• [The problem] Every line below that contains the word "rings" must be copied.

Pictures paired with source code
◇ ◇ ◇ ◇ ◇ ◇ ◇

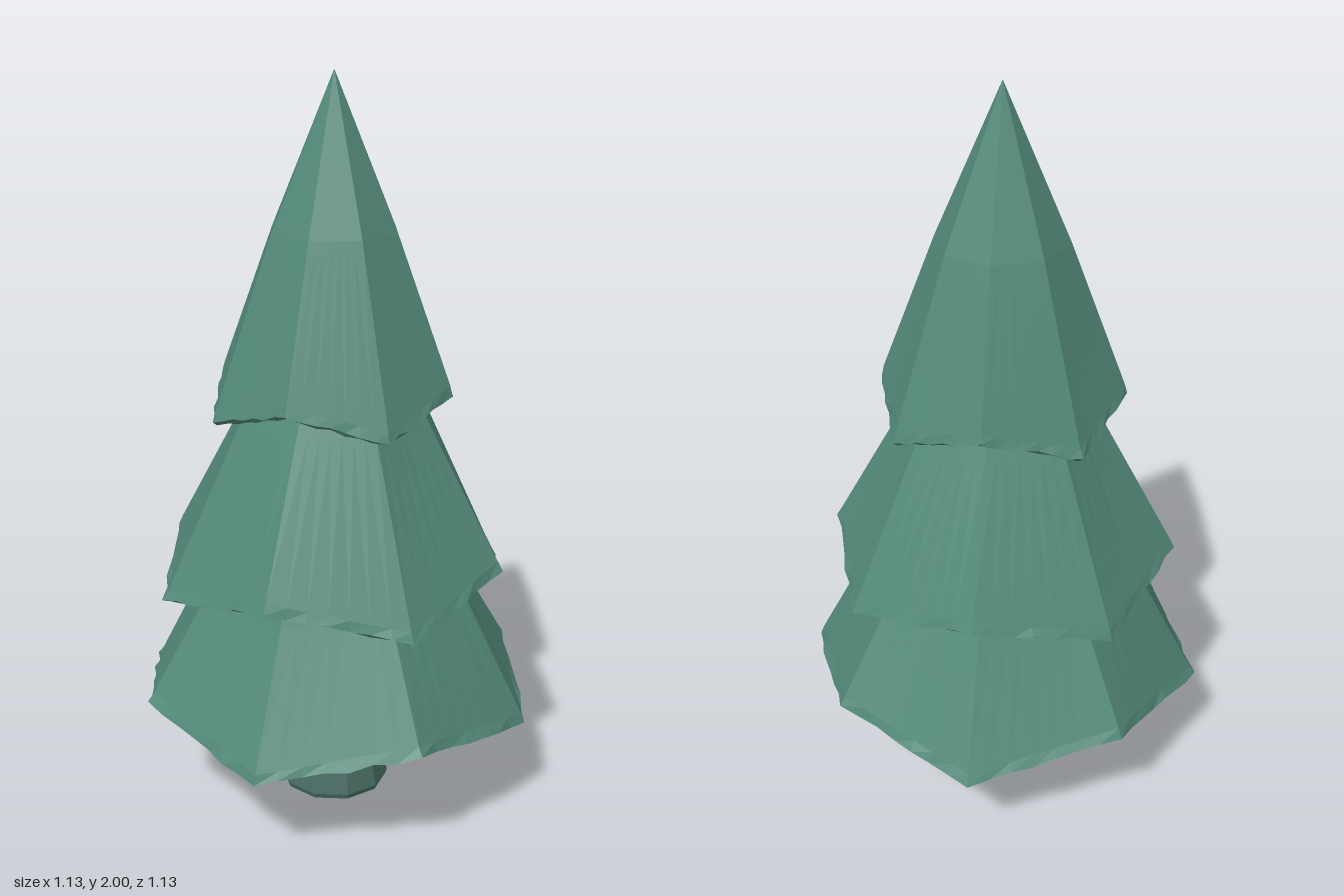
import * as THREE from 'three';

const SEG = 7; // pieces along each of the eight sides
const COUNT = SEG * 8;

function makeRandom(seed) {
  let s = seed;
  return () => (s = (s * 16807) % 2147483647) / 2147483647;
}

// Joins eight-sided rings from bottom underside to top.
// Ring: [side radius, side y, diagonal radius, diagonal y, roughness]
function skirtGeometry(rings, seed) {
  const random = makeRandom(seed);
  const positions = [];
  const index = [];
  for (const [rs, ys, rd, yd, rough = 0] of rings) {
    const corner = (k) => {
      const a = (k * Math.PI) / 4;
      const diagonal = k % 2 === 1;
      const r = diagonal ? rd : rs;
      return new THREE.Vector3(Math.sin(a) * r, diagonal ? yd : ys, Math.cos(a) * r);
    };
    for (let i = 0; i < COUNT; i++) {
      const k = Math.floor(i / SEG);
      const p = corner(k).lerp(corner(k + 1), (i % SEG) / SEG);
      const grow = 1 + (random() - 0.5) * rough;
      positions.push(p.x * grow, p.y + (random() - 0.5) * rough * 0.4, p.z * grow);
    }
  }
  for (let j = 0; j < rings.length - 1; j++) {
    for (let i = 0; i < COUNT; i++) {
      const a = j * COUNT + i;
      const b = j * COUNT + ((i + 1) % COUNT);
      index.push(a, b, b + COUNT, a, b + COUNT, a + COUNT);
    }
  }
  const geometry = new THREE.BufferGeometry();
  geometry.setAttribute('position', new THREE.Float32BufferAttribute(positions, 3));
  geometry.setIndex(index);
  return geometry;
}

export function createModel() {
  const tree = new THREE.Group();
  tree.name = 'pineTree';
  const needles = new THREE.MeshStandardMaterial({ color: 0x528878, flatShading: true, side: THREE.DoubleSide });
  const bark = new THREE.MeshStandardMaterial({ color: 0x476a62, flatShading: true });

  // Branch skirts: underside, ragged rim, then the sloping face
  const tiers = {
    lowerBranches: [
      [0.08, 0.35, 0.08, 0.35],
      [0.54, 0.275, 0.53, 0.345, 0.02],
      [0.565, 0.28, 0.55, 0.35, 0.025],
      [0.55, 0.305, 0.535, 0.375],
      [0.375, 0.64, 0.375, 0.64],
      [0.29, 0.82, 0.29, 0.82],
    ],
    middleBranches: [
      [0.33, 0.74, 0.35, 0.68],
      [0.46, 0.71, 0.475, 0.635, 0.02],
      [0.48, 0.72, 0.495, 0.645, 0.025],
      [0.467, 0.745, 0.482, 0.67],
      [0.26, 1.12, 0.265, 1.12],
      [0.19, 1.26, 0.19, 1.26],
    ],
    upperBranches: [
      [0.21, 1.21, 0.23, 1.15],
      [0.315, 1.18, 0.33, 1.115, 0.02],
      [0.33, 1.19, 0.345, 1.125, 0.025],
      [0.323, 1.215, 0.335, 1.15],
      [0.175, 1.6, 0.175, 1.6],
      [0.001, 2, 0.001, 2],
    ],
  };
  Object.entries(tiers).forEach(([name, rings], i) => {
    const mesh = new THREE.Mesh(skirtGeometry(rings, 101 + i * 37), needles);
    mesh.name = name;
    tree.add(mesh);
  });

  // Flared trunk with a closed foot
  const profile = [[0, 0], [0.15, 0], [0.155, 0.015], [0.125, 0.13], [0.105, 0.23], [0.098, 0.3], [0.09, 0.42]];
  const trunk = new THREE.Mesh(
    new THREE.LatheGeometry(profile.map(([r, y]) => new THREE.Vector2(r, y)), 10),
    bark
  );
  trunk.name = 'trunk';
  tree.add(trunk);

  return tree;
}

◇ ◇ ◇ ◇ ◇ ◇ ◇

• [Task response]
// Joins eight-sided rings from bottom underside to top.
function skirtGeometry(rings, seed) {
  for (const [rs, ys, rd, yd, rough = 0] of rings) {
  for (let j = 0; j < rings.length - 1; j++) {
  Object.entries(tiers).forEach(([name, rings], i) => {
    const mesh = new THREE.Mesh(skirtGeometry(rings, 101 + i * 37), needles);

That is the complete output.